I have spent the past two weeks or so to play around, try out things, test things. I have attempted to be my “noobish” wife, breaking the system and also let my daughter try to use the system for educational and gaming stuff. Both found it more easy and comfortable to use than Kubuntu and unlike said system - which had been broken because of improper management or stuff done it twice - there have been no issues with openSUSE for the past two weeks.
Which was planned as a test has since become a permanent solution. I have decided to leave my Laptop on openSUSE and we also installed it on the home computers. We are now in the process of installing it on the work computers and even said friend, who got me into Linux is now installing a copy of openSUSE. I am really happy and confident with the system and I love it already. I do not regret saying goodbye to Kubuntu and we have certainly taken openSUSE into consideration in business as well. We will be looking at openSUSE is a perfect cross platform system, being used on home computers and business computers from both skilled and inexperienced personal. We will keep Ubuntu solutions in mind for some cases but we will be focusing on openSUSE more. Now, there is not much I can say about the server, as we never tried to use or run openSUSE as a Server OS, so for the time being, we keep working with the known CentOS here.
This said, I want to summarize some points:
- Installation was easy and offered way more options, even for the average users, than for example Mint, Debian or Ubuntu do
- Documentation and Manuals are awesome. I downloaded all the books and documentation and spent time reading them. Examples and topics are directed to both professional and average users and are just a great asset.
- Management of things appears to be better and easier with openSUSE than with Ubuntu or Debian, be it as an expert or as an average user
- While Ubuntu seems to well represented with forums like askubuntu.com to find information, there is little documentation available about how to actually do things. The Ubuntu online manual is OK and the community wiki is not bad either, but much information there is outdated and the Ubuntu manual does only in a limited way apply to xUbuntu systems, which made me have to search for stuff, when it occurred or on a need to know base, rather than having an option to inform and read important things in a preventive way before something actually occurred. For example, reading the security manual, I had a great idea of what I can do with openSUSE and how.

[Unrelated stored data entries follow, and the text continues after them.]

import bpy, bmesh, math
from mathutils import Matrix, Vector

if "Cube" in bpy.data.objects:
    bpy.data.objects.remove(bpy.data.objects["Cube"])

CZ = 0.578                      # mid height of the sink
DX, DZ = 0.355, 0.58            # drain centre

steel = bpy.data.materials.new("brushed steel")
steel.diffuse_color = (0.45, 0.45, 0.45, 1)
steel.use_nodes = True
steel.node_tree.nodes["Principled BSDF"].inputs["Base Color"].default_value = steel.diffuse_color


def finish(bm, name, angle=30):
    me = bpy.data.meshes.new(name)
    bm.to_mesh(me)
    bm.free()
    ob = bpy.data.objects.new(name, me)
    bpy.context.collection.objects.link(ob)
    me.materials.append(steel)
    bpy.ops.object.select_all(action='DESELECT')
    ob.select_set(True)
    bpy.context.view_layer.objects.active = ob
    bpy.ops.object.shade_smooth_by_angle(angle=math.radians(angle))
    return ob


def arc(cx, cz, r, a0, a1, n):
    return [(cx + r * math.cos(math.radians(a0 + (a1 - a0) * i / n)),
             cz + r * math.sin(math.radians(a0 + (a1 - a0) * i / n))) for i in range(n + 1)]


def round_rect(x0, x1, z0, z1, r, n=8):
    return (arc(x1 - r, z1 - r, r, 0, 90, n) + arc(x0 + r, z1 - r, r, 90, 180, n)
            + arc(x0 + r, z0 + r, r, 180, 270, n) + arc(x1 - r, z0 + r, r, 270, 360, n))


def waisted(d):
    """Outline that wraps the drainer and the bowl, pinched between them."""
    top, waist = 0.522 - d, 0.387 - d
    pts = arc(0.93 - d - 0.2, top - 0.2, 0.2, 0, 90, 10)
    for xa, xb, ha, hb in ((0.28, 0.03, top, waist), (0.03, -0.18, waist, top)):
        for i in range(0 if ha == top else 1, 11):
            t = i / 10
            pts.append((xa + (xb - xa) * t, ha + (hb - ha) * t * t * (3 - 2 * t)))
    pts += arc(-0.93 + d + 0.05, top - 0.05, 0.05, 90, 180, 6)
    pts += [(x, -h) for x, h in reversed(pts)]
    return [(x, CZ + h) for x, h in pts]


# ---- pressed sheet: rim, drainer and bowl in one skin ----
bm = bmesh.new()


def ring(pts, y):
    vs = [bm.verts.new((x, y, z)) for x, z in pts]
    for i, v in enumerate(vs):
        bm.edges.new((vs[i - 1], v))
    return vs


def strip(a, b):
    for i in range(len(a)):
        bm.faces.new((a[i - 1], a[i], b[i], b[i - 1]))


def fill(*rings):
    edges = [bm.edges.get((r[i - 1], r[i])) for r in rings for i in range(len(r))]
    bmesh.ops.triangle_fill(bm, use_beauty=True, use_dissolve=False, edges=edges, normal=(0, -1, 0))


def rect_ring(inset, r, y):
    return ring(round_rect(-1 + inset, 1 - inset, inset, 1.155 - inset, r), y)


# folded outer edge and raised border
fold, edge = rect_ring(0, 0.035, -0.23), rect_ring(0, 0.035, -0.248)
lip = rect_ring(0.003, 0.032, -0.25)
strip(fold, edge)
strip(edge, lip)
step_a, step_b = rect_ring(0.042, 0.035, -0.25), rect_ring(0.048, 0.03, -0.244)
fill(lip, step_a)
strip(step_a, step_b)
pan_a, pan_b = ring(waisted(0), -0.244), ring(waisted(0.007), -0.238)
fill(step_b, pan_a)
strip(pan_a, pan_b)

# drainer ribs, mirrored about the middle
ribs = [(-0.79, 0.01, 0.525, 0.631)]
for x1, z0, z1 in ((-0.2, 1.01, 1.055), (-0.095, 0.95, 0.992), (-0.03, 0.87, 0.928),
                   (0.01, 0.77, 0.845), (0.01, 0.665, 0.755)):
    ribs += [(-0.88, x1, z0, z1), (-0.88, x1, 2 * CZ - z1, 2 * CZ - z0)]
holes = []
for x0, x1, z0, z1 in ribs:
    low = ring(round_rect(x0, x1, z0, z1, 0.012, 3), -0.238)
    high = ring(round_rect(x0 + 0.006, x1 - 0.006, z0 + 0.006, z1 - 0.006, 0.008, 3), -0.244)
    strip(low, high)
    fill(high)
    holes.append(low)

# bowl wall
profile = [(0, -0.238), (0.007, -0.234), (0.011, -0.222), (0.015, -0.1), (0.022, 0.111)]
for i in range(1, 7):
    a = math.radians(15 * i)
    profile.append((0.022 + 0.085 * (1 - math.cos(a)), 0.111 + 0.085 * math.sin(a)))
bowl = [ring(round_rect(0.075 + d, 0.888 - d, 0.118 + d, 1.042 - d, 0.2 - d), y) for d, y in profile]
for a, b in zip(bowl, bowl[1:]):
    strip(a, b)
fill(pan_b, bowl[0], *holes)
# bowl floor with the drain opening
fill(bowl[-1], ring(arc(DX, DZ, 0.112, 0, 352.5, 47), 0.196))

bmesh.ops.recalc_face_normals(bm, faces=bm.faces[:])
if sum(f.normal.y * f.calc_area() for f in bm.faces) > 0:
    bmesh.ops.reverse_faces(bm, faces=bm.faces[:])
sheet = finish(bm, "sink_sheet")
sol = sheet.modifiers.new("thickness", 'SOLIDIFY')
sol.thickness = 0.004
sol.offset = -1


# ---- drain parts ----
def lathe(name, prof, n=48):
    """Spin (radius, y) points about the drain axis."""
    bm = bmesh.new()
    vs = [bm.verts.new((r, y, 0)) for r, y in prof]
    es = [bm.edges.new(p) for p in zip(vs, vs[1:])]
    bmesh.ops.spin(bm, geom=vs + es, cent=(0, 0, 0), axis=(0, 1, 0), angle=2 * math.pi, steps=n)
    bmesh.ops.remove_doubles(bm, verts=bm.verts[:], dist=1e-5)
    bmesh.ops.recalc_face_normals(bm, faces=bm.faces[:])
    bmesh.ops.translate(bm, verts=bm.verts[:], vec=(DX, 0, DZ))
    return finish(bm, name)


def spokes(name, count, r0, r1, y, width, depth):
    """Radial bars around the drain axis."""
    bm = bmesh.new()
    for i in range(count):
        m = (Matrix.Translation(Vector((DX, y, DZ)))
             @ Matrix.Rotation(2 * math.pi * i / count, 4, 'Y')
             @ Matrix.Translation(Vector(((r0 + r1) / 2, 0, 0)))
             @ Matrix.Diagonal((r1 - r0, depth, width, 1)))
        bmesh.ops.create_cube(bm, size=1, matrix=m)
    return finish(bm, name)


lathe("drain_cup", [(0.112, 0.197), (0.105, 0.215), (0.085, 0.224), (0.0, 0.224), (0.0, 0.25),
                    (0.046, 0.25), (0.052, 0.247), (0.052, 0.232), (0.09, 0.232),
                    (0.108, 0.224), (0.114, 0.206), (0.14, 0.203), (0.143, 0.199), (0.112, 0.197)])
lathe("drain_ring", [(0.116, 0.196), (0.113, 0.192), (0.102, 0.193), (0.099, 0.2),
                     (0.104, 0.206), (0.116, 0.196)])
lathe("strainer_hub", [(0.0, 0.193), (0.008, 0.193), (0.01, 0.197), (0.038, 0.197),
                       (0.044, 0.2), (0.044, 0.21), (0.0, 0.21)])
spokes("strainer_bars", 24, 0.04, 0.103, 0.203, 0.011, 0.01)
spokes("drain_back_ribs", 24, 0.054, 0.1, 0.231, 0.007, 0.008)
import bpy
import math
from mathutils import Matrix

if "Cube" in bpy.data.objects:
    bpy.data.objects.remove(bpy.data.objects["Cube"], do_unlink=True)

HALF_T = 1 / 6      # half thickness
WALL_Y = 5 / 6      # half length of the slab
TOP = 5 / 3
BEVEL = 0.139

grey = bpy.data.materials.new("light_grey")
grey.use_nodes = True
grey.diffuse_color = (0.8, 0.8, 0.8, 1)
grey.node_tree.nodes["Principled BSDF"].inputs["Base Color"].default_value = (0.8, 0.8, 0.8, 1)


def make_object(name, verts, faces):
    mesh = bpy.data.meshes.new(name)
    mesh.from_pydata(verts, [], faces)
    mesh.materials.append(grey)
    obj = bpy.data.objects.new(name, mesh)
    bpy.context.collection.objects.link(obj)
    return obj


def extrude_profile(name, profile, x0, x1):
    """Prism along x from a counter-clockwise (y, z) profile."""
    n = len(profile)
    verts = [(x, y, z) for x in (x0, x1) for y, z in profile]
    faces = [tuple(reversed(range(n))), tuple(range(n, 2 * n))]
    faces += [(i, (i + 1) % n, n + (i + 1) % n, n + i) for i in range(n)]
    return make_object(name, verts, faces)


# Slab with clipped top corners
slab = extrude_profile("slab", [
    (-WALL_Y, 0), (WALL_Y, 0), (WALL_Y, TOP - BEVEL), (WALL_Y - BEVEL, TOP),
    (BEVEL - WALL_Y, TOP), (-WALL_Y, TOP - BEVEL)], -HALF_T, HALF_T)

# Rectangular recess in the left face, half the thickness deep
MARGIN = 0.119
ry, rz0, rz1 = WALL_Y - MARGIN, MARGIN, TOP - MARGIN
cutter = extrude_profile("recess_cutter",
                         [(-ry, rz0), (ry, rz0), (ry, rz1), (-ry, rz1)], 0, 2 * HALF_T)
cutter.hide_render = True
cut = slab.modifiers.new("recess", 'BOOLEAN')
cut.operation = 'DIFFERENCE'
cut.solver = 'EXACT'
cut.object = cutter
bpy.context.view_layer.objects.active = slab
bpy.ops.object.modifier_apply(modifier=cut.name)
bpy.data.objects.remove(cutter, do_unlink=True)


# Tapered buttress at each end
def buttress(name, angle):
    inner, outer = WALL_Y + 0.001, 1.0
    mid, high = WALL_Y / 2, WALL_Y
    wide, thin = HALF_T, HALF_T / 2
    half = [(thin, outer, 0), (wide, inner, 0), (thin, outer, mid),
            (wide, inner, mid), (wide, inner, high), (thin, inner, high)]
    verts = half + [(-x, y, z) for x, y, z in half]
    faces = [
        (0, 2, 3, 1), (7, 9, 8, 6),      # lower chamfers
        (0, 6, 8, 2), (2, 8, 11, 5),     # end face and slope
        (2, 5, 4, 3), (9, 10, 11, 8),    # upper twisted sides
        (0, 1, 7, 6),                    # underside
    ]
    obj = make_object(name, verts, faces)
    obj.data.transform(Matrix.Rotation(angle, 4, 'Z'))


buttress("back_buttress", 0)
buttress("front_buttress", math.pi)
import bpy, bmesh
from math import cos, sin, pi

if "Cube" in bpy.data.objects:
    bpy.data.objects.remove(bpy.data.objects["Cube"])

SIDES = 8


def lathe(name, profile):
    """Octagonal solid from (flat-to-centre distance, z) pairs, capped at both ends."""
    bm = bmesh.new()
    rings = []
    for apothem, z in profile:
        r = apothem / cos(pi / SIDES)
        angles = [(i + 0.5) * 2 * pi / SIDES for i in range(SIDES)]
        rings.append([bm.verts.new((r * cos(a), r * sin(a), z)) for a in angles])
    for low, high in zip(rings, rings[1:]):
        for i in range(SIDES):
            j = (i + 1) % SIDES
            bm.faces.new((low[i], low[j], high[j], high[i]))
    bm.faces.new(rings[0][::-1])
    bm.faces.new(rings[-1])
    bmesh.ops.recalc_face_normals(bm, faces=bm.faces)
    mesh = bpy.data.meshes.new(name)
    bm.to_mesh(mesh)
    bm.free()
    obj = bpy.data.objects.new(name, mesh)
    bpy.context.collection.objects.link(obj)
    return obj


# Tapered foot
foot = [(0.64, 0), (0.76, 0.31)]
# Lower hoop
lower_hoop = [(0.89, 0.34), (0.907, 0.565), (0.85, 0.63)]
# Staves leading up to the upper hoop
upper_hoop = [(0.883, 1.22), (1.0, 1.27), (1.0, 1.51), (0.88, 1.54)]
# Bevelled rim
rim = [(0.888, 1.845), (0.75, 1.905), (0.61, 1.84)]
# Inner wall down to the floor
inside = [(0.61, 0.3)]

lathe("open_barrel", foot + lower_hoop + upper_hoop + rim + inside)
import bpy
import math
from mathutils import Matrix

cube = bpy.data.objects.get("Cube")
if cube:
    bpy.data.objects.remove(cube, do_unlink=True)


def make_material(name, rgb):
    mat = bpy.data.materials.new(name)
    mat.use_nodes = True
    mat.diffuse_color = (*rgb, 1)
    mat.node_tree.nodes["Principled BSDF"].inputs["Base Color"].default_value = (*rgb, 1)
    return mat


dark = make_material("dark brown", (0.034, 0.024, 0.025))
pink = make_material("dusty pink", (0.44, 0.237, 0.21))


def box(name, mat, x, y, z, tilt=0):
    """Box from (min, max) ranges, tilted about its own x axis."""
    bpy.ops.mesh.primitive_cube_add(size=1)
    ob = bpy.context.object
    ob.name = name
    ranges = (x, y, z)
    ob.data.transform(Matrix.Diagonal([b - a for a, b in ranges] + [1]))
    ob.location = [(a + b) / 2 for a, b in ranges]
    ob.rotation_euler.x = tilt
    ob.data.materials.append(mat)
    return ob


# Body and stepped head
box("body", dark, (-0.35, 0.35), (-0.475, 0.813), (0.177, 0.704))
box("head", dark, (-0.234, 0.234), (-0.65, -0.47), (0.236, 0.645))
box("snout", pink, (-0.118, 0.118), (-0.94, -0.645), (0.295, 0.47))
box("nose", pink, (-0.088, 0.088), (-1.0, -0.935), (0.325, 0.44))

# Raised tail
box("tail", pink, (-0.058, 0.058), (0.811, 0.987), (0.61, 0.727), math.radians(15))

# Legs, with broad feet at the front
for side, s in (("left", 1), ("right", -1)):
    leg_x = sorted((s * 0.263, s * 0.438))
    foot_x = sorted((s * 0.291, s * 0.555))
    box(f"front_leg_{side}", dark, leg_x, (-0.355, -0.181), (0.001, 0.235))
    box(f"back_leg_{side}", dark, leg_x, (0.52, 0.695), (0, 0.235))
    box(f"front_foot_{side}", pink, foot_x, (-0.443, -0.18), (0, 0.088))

On Kubuntu Systems I had to thing of features and possibilities myself and - if in doubt - run a search to see if it is possible to do and how.
Still, there is a lot to learn and a lot to find out. Which is interesting and appealing at the same time. I am really looking forward to it.
Sorry for the very long post and a nice day to everyone.
Greetings from Caracas,